*TASK:*
Please return all records verbatim, no pictures.
*** GIVEN RECORDS Section Begins ***
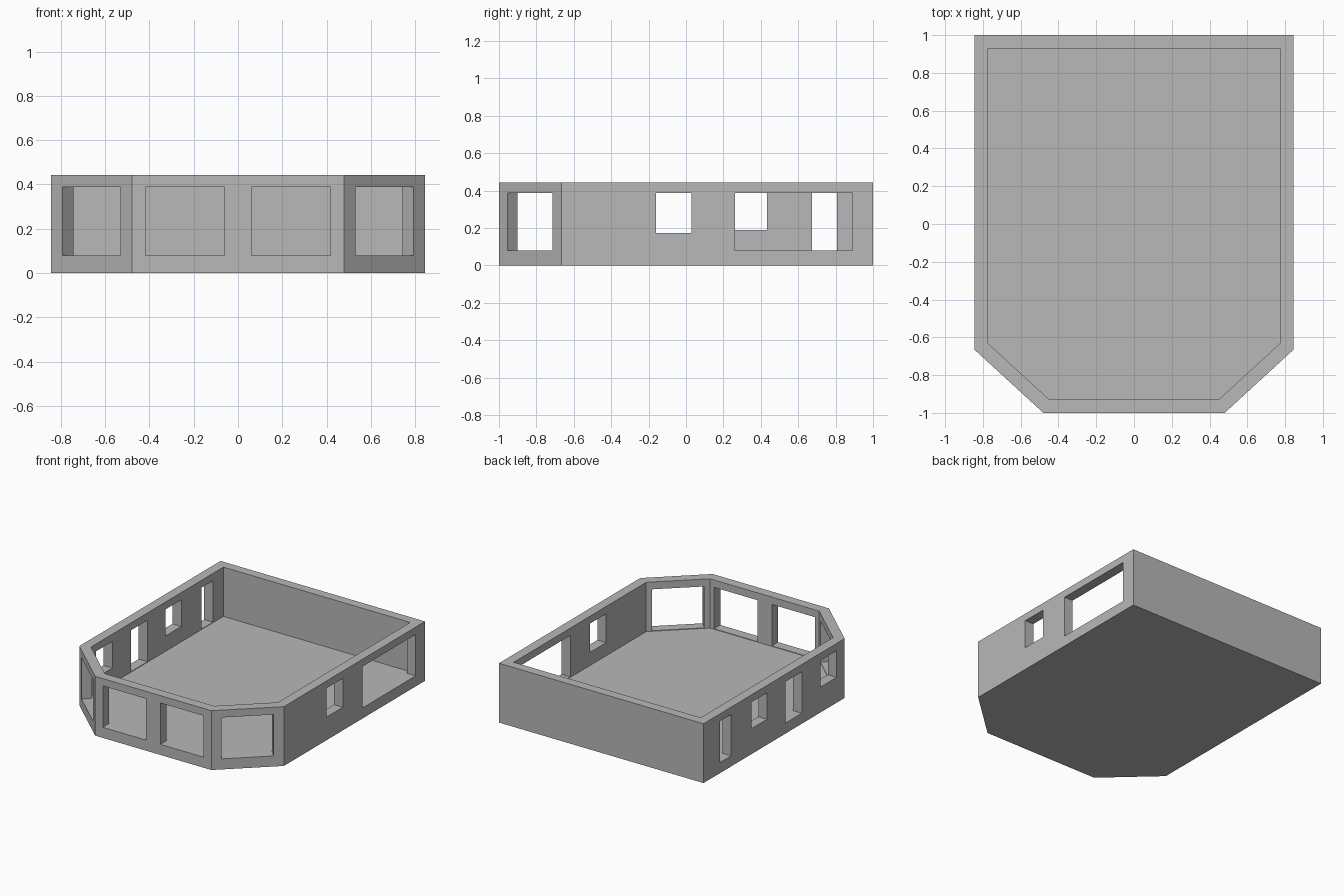
import bpy, bmesh, math
from mathutils import Vector, Matrix

cube = bpy.data.objects.get("Cube")
if cube:
    bpy.data.objects.remove(cube, do_unlink=True)

HEIGHT, FLOOR, SILL, HEAD = 0.443, 0.075, 0.079, 0.388
HIGH_SILL = 0.19

grey = bpy.data.materials.new("plain_grey")
grey.use_nodes = True
colour = (0.48, 0.48, 0.48, 1)
grey.diffuse_color = colour
grey.node_tree.nodes["Principled BSDF"].inputs["Base Color"].default_value = colour


def make_object(name, bm):
    bmesh.ops.recalc_face_normals(bm, faces=bm.faces)
    mesh = bpy.data.meshes.new(name)
    bm.to_mesh(mesh)
    bm.free()
    mesh.materials.append(grey)
    obj = bpy.data.objects.new(name, mesh)
    bpy.context.collection.objects.link(obj)
    return obj


def prism(name, half, z0, z1):
    """Extrude a mirrored half outline upwards."""
    outline = half + [(-x, y) for x, y in reversed(half)]
    bm = bmesh.new()
    face = bm.faces.new([bm.verts.new((x, y, z0)) for x, y in outline])
    top = bmesh.ops.extrude_face_region(bm, geom=[face])["geom"]
    bmesh.ops.translate(bm, vec=(0, 0, z1 - z0),
                        verts=[v for v in top if isinstance(v, bmesh.types.BMVert)])
    return make_object(name, bm)


def opening(start, end, z0=SILL, z1=HEAD):
    """Box cutter between two points on the outer face of a wall."""
    a, b = Vector(start), Vector(end)
    mid, span = (a + b) / 2, b - a
    bm = bmesh.new()
    bmesh.ops.create_cube(bm, size=1, matrix=(
        Matrix.Translation((mid.x, mid.y, (z0 + z1) / 2))
        @ Matrix.Rotation(math.atan2(span.y, span.x), 4, "Z")
        @ Matrix.Diagonal((span.length, 0.2, z1 - z0, 1))))
    return make_object("opening_cutter", bm)


# Outer block with chamfered front corners, and the room inside it
SIDE = 0.845
room = prism("room_shell", [(0.48, -1), (SIDE, -0.665), (SIDE, 1)], 0, HEIGHT)
cutters = [prism("hollow_cutter", [(0.451, -0.927), (0.772, -0.633), (0.772, 0.93)],
                 FLOOR, HEIGHT + 0.2)]

# Front and corner windows on both sides
for s in (-1, 1):
    cutters.append(opening((s * 0.06, -1), (s * 0.417, -1)))
    cutters.append(opening((s * 0.53, -0.954), (s * 0.793, -0.713)))

# Left wall: small window and wide opening
cutters.append(opening((SIDE, -0.16), (SIDE, 0.03), 0.173))
cutters.append(opening((SIDE, 0.262), (SIDE, 0.89)))

# Right wall: two small windows and two narrow doorways
for y0, y1, sill in ((-0.57, -0.38, HIGH_SILL), (-0.16, 0.034, SILL),
                     (0.25, 0.433, HIGH_SILL), (0.674, 0.807, SILL)):
    cutters.append(opening((-SIDE, y0), (-SIDE, y1), sill))

# Cut the openings, then discard the cutters
for c in cutters:
    mod = room.modifiers.new("cut", "BOOLEAN")
    mod.operation, mod.solver, mod.object = "DIFFERENCE", "EXACT", c
bpy.context.view_layer.update()
evaluated = room.evaluated_get(bpy.context.evaluated_depsgraph_get())
finished = bpy.data.meshes.new_from_object(evaluated)
room.modifiers.clear()
room.data = finished
for c in cutters:
    bpy.data.objects.remove(c, do_unlink=True)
*** GIVEN RECORDS Section Ends ***
*TASK OUTPUT:*
import bpy, bmesh, math
from mathutils import Vector, Matrix

cube = bpy.data.objects.get("Cube")
if cube:
    bpy.data.objects.remove(cube, do_unlink=True)

HEIGHT, FLOOR, SILL, HEAD = 0.443, 0.075, 0.079, 0.388
HIGH_SILL = 0.19

grey = bpy.data.materials.new("plain_grey")
grey.use_nodes = True
colour = (0.48, 0.48, 0.48, 1)
grey.diffuse_color = colour
grey.node_tree.nodes["Principled BSDF"].inputs["Base Color"].default_value = colour


def make_object(name, bm):
    bmesh.ops.recalc_face_normals(bm, faces=bm.faces)
    mesh = bpy.data.meshes.new(name)
    bm.to_mesh(mesh)
    bm.free()
    mesh.materials.append(grey)
    obj = bpy.data.objects.new(name, mesh)
    bpy.context.collection.objects.link(obj)
    return obj


def prism(name, half, z0, z1):
    """Extrude a mirrored half outline upwards."""
    outline = half + [(-x, y) for x, y in reversed(half)]
    bm = bmesh.new()
    face = bm.faces.new([bm.verts.new((x, y, z0)) for x, y in outline])
    top = bmesh.ops.extrude_face_region(bm, geom=[face])["geom"]
    bmesh.ops.translate(bm, vec=(0, 0, z1 - z0),
                        verts=[v for v in top if isinstance(v, bmesh.types.BMVert)])
    return make_object(name, bm)


def opening(start, end, z0=SILL, z1=HEAD):
    """Box cutter between two points on the outer face of a wall."""
    a, b = Vector(start), Vector(end)
    mid, span = (a + b) / 2, b - a
    bm = bmesh.new()
    bmesh.ops.create_cube(bm, size=1, matrix=(
        Matrix.Translation((mid.x, mid.y, (z0 + z1) / 2))
        @ Matrix.Rotation(math.atan2(span.y, span.x), 4, "Z")
        @ Matrix.Diagonal((span.length, 0.2, z1 - z0, 1))))
    return make_object("opening_cutter", bm)


# Outer block with chamfered front corners, and the room inside it
SIDE = 0.845
room = prism("room_shell", [(0.48, -1), (SIDE, -0.665), (SIDE, 1)], 0, HEIGHT)
cutters = [prism("hollow_cutter", [(0.451, -0.927), (0.772, -0.633), (0.772, 0.93)],
                 FLOOR, HEIGHT + 0.2)]

# Front and corner windows on both sides
for s in (-1, 1):
    cutters.append(opening((s * 0.06, -1), (s * 0.417, -1)))
    cutters.append(opening((s * 0.53, -0.954), (s * 0.793, -0.713)))

# Left wall: small window and wide opening
cutters.append(opening((SIDE, -0.16), (SIDE, 0.03), 0.173))
cutters.append(opening((SIDE, 0.262), (SIDE, 0.89)))

# Right wall: two small windows and two narrow doorways
for y0, y1, sill in ((-0.57, -0.38, HIGH_SILL), (-0.16, 0.034, SILL),
                     (0.25, 0.433, HIGH_SILL), (0.674, 0.807, SILL)):
    cutters.append(opening((-SIDE, y0), (-SIDE, y1), sill))

# Cut the openings, then discard the cutters
for c in cutters:
    mod = room.modifiers.new("cut", "BOOLEAN")
    mod.operation, mod.solver, mod.object = "DIFFERENCE", "EXACT", c
bpy.context.view_layer.update()
evaluated = room.evaluated_get(bpy.context.evaluated_depsgraph_get())
finished = bpy.data.meshes.new_from_object(evaluated)
room.modifiers.clear()
room.data = finished
for c in cutters:
    bpy.data.objects.remove(c, do_unlink=True)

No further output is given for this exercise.